**Materials provided**:
===============

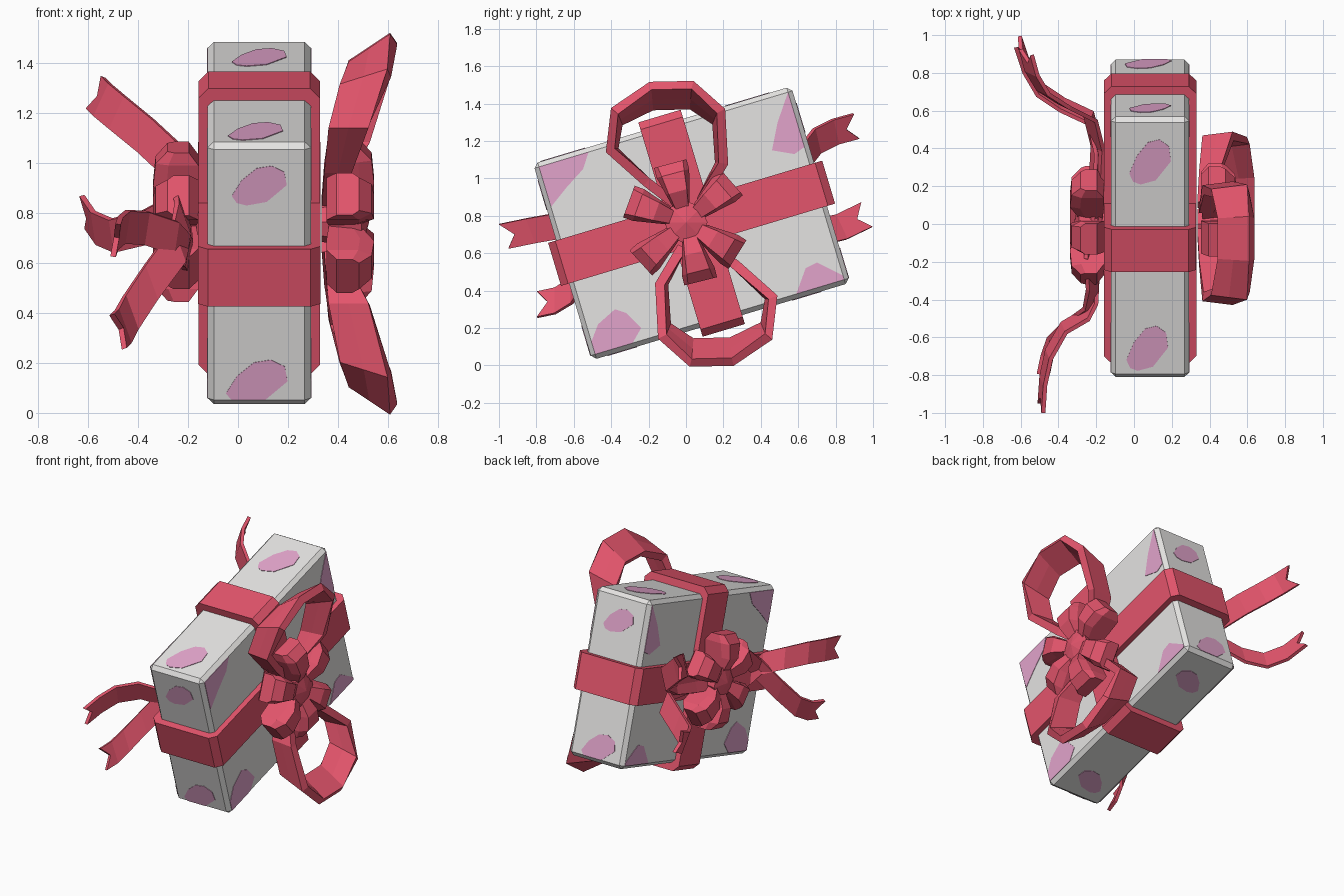
import bpy, bmesh, math
from mathutils import Vector, Matrix

if "Cube" in bpy.data.objects:
    bpy.data.objects.remove(bpy.data.objects["Cube"])

def material(name, rgb):
    m = bpy.data.materials.new(name)
    m.diffuse_color = (*rgb, 1)
    m.use_nodes = True
    m.node_tree.nodes["Principled BSDF"].inputs["Base Color"].default_value = m.diffuse_color
    return m

PAPER = material("pale grey paper", (0.78, 0.77, 0.76))
RED = material("ribbon red", (0.77, 0.09, 0.15))
PINK = material("pink spots", (0.76, 0.37, 0.60))

MID = Vector((0.085, 0.03, 0.76))          # centre of the parcel
TILT = Matrix.Translation(MID) @ Matrix.Rotation(math.radians(16.7), 4, 'X')
HX, HY, HZ = 0.207, 0.72, 0.548            # parcel half sizes
EDGE = 0.025                               # parcel chamfer

def finish(bm, name, mat, matrix=None):
    if matrix is not None:
        bm.transform(matrix)
    bmesh.ops.recalc_face_normals(bm, faces=bm.faces[:])
    me = bpy.data.meshes.new(name)
    bm.to_mesh(me)
    bm.free()
    me.materials.append(mat)
    ob = bpy.data.objects.new(name, me)
    bpy.context.collection.objects.link(ob)
    return ob

def block(name, half, bevel, mat, axis=None):
    """Tilted box, all edges chamfered or only those along one axis."""
    bm = bmesh.new()
    bmesh.ops.create_cube(bm, size=2)
    bmesh.ops.scale(bm, vec=half, verts=bm.verts[:])
    edges = [e for e in bm.edges if axis is None or
             abs((e.verts[0].co - e.verts[1].co)[axis]) > 1e-4]
    bmesh.ops.bevel(bm, geom=edges, offset=bevel, segments=1, affect='EDGES')
    return finish(bm, name, mat, TILT)

def plate(name, pts, normal):
    """Thin flat spot on a parcel side, kept inside the chamfered edge."""
    bm = bmesh.new()
    n = Vector(normal)
    verts = []
    for p in pts:
        q = [c if n[i] else max(EDGE - h, min(h - EDGE, c))
             for i, (c, h) in enumerate(zip(p, (HX, HY, HZ)))]
        verts.append(bm.verts.new(Vector(q) - n * 0.003))
    ext = bmesh.ops.extrude_face_region(bm, geom=[bm.faces.new(verts)])
    bmesh.ops.translate(bm, vec=n * 0.006,
                        verts=[v for v in ext["geom"] if isinstance(v, bmesh.types.BMVert)])
    return finish(bm, name, PINK, TILT)

def strip(name, pts, widths, thick, notch=0.0, matrix=None):
    """Ribbon with thickness along a path; widths are half-width vectors."""
    bm = bmesh.new()
    pts = [Vector(p) for p in pts]
    widths = [Vector(w) for w in widths]
    rings = []
    for i, (p, w) in enumerate(zip(pts, widths)):
        t = (pts[min(i + 1, len(pts) - 1)] - pts[max(i - 1, 0)]).normalized()
        n = t.cross(w).normalized() * thick / 2
        back = t * notch if i == len(pts) - 1 else Vector()
        rings.append([bm.verts.new(q) for q in (p - w + n, p + n - back, p + w + n,
                                                p + w - n, p - n - back, p - w - n)])
    for a, b in zip(rings, rings[1:]):
        for k in range(6):
            j = (k + 1) % 6
            bm.faces.new((a[k], a[j], b[j], b[k]))
    for r in (rings[0], rings[-1]):
        bm.faces.new((r[0], r[1], r[4], r[5]))
        bm.faces.new((r[1], r[2], r[3], r[4]))
    return finish(bm, name, RED, matrix)

# Parcel and the two crossing bands
block("parcel", (HX, HY, HZ), EDGE, PAPER)
block("long_band", (0.245, 0.765, 0.12), 0.04, RED, axis=2)
block("short_band", (0.243, 0.118, 0.598), 0.04, RED, axis=1)

# Spots on the two wide sides (y, z outlines)
SIDE_SPOTS = [
    [(-.82, 1.1), (-.53, 1.17), (-.55, 1.05), (-.64, .95), (-.72, .85), (-.76, .9)],
    [(.545, 1.49), (.49, 1.3), (.46, 1.15), (.58, 1.13), (.64, 1.17), (.57, 1.45)],
    [(-.53, .12), (-.47, .22), (-.38, .3), (-.32, .28), (-.24, .2), (-.28, .1), (-.5, .03)],
    [(.59, .38), (.64, .52), (.7, .55), (.84, .48), (.85, .44)],
]
to_local = TILT.inverted()
for i, spot in enumerate(SIDE_SPOTS):
    for s, side in ((1, "right"), (-1, "left")):
        plate(f"{side}_spot_{i}", [to_local @ Vector((MID.x + s * HX, y, z)) for y, z in spot],
              (s, 0, 0))

# Spots on the ends, top and bottom
BLOB = [(-.11, -.045), (-.07, .02), (-.01, .07), (.05, .08), (.1, .055), (.11, 0),
        (.03, -.07), (-.05, -.085), (-.09, -.075)]
for s in (1, -1):
    for k, (c, size) in enumerate(((0.375, 1.0), (-0.445, 1.12))):
        plate(f"end_spot_{s}_{k}",
              [(-s * a * size - .01 * k, s * HY, c + b * size) for a, b in BLOB], (0, s, 0))
    for k, c in enumerate((0.48, -0.55)):
        stretch = 1.5 if s > 0 else 1.0
        plate(f"face_spot_{s}_{k}",
              [(a - .015 * k, c + b * stretch, s * HZ) for a, b in BLOB], (0, 0, s))

# Two big loops, the lower one turned half round
LOOP = [(.37, -.04, .85), (.40, -.21, .98), (.445, -.395, 1.15), (.51, -.37, 1.33),
        (.54, -.185, 1.44), (.54, .03, 1.445), (.51, .175, 1.33), (.445, .19, 1.08),
        (.38, .08, .88)]
LOOP_W = [(.035, 0, 0), (.055, 0, 0), (.08, -.01, 0), (.095, -.012, .03), (.083, -.005, .055),
          (.083, .005, .055), (.095, .012, .03), (.08, .01, 0), (.035, 0, 0)]
pivot = Vector((0, 0.03, 0.757))
half_turn = (Matrix.Translation(pivot) @ Matrix.Rotation(math.pi, 4, 'X')
             @ Matrix.Translation(-pivot))
strip("upper_loop", LOOP, LOOP_W, 0.052)
strip("lower_loop", LOOP, LOOP_W, 0.052, matrix=half_turn)

# Rosettes on both wide sides: six chunky petals round a faceted knot
# petal stations: radius, bottom height, top height, bottom and top half width
PETAL = [(.05, .03, .15, .035, .03), (.17, .02, .21, .065, .05),
         (.27, .02, .20, .09, .062), (.325, .06, .15, .09, .07)]
def petal(name, matrix):
    bm = bmesh.new()
    rings = []
    for r, lo, hi, wl, wh in PETAL:
        mid = lo + (hi - lo) * 0.7
        rings.append([bm.verts.new((h, r, w)) for h, w in (
            (lo, -wl), (mid, -wl), (hi, -wh), (hi, wh), (mid, wl), (lo, wl))])
    for a, b in zip(rings, rings[1:]):
        for k in range(6):
            j = (k + 1) % 6
            bm.faces.new((a[k], a[j], b[j], b[k]))
    bm.faces.new(rings[0])
    bm.faces.new(rings[-1])
    finish(bm, name, RED, matrix)

def rosette(side, base, sx, scale):
    frame = Matrix.Translation((base, 0, 0.765)) @ Matrix.Diagonal((sx * scale, scale, scale, 1))
    for k, deg in enumerate((105, 41, -32, -76, -138, 160)):
        petal(f"{side}_petal_{k}", frame @ Matrix.Rotation(math.radians(deg), 4, 'X'))
    bm = bmesh.new()
    bmesh.ops.create_cone(bm, cap_ends=True, segments=8, radius1=0.08, radius2=0.115, depth=0.16)
    top = max(bm.faces, key=lambda f: f.calc_center_median().z)
    bmesh.ops.poke(bm, faces=[top], offset=0.03)
    finish(bm, f"{side}_knot", RED,
           frame @ Matrix.Translation((0.08, 0, 0)) @ Matrix.Rotation(math.pi / 2, 4, 'Y'))

rosette("right", 0.335, 1, 1.0)
rosette("left", -0.14, -1, 0.95)

# Four curling ribbon tails with notched ends; each pair crosses near the box edge
TAILS = {
    "tail_high": ([(-.21, .02, .78), (-.2, .2, .82), (-.19, .4, .88), (-.23, .56, .98),
                   (-.37, .63, 1.11), (-.48, .7, 1.2), (-.54, .8, 1.25), (-.57, .91, 1.28)],
                  (.03, -.015, .065)),
    "tail_back": ([(-.21, .02, .78), (-.2, .2, .82), (-.19, .4, .84), (-.23, .56, .82),
                   (-.38, .63, .74), (-.5, .71, .71), (-.57, .83, .74), (-.615, .965, .805)],
                  (-.01, -.03, .065)),
    "tail_front": ([(-.21, -.02, .7), (-.2, -.2, .63), (-.21, -.4, .65), (-.25, -.48, .7),
                    (-.37, -.55, .74), (-.45, -.69, .745), (-.48, -.83, .72), (-.49, -.975, .69)],
                   (.01, -.025, .065)),
    "tail_low": ([(-.22, 0, .84), (-.23, -.18, .85), (-.22, -.35, .77), (-.24, -.45, .67),
                  (-.35, -.53, .52), (-.43, -.61, .4), (-.46, -.7, .345), (-.48, -.795, .325)],
                 (-.025, 0, .068)),
}
for name, (path, w) in TAILS.items():
    strip(name, path, [w] * len(path), 0.022, notch=0.06)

===============

**Your task**: What you give back must be the stretch above, starting at the line with "m.use_nodes = True" and ending at the line with "for i, (c, h)", copied exactly.

**Task output**:
    m.use_nodes = True
    m.node_tree.nodes["Principled BSDF"].inputs["Base Color"].default_value = m.diffuse_color
    return m

PAPER = material("pale grey paper", (0.78, 0.77, 0.76))
RED = material("ribbon red", (0.77, 0.09, 0.15))
PINK = material("pink spots", (0.76, 0.37, 0.60))

MID = Vector((0.085, 0.03, 0.76))          # centre of the parcel
TILT = Matrix.Translation(MID) @ Matrix.Rotation(math.radians(16.7), 4, 'X')
HX, HY, HZ = 0.207, 0.72, 0.548            # parcel half sizes
EDGE = 0.025                               # parcel chamfer

def finish(bm, name, mat, matrix=None):
    if matrix is not None:
        bm.transform(matrix)
    bmesh.ops.recalc_face_normals(bm, faces=bm.faces[:])
    me = bpy.data.meshes.new(name)
    bm.to_mesh(me)
    bm.free()
    me.materials.append(mat)
    ob = bpy.data.objects.new(name, me)
    bpy.context.collection.objects.link(ob)
    return ob

def block(name, half, bevel, mat, axis=None):
    """Tilted box, all edges chamfered or only those along one axis."""
    bm = bmesh.new()
    bmesh.ops.create_cube(bm, size=2)
    bmesh.ops.scale(bm, vec=half, verts=bm.verts[:])
    edges = [e for e in bm.edges if axis is None or
             abs((e.verts[0].co - e.verts[1].co)[axis]) > 1e-4]
    bmesh.ops.bevel(bm, geom=edges, offset=bevel, segments=1, affect='EDGES')
    return finish(bm, name, mat, TILT)

def plate(name, pts, normal):
    """Thin flat spot on a parcel side, kept inside the chamfered edge."""
    bm = bmesh.new()
    n = Vector(normal)
    verts = []
    for p in pts:
        q = [c if n[i] else max(EDGE - h, min(h - EDGE, c))
             for i, (c, h) in enumerate(zip(p, (HX, HY, HZ)))]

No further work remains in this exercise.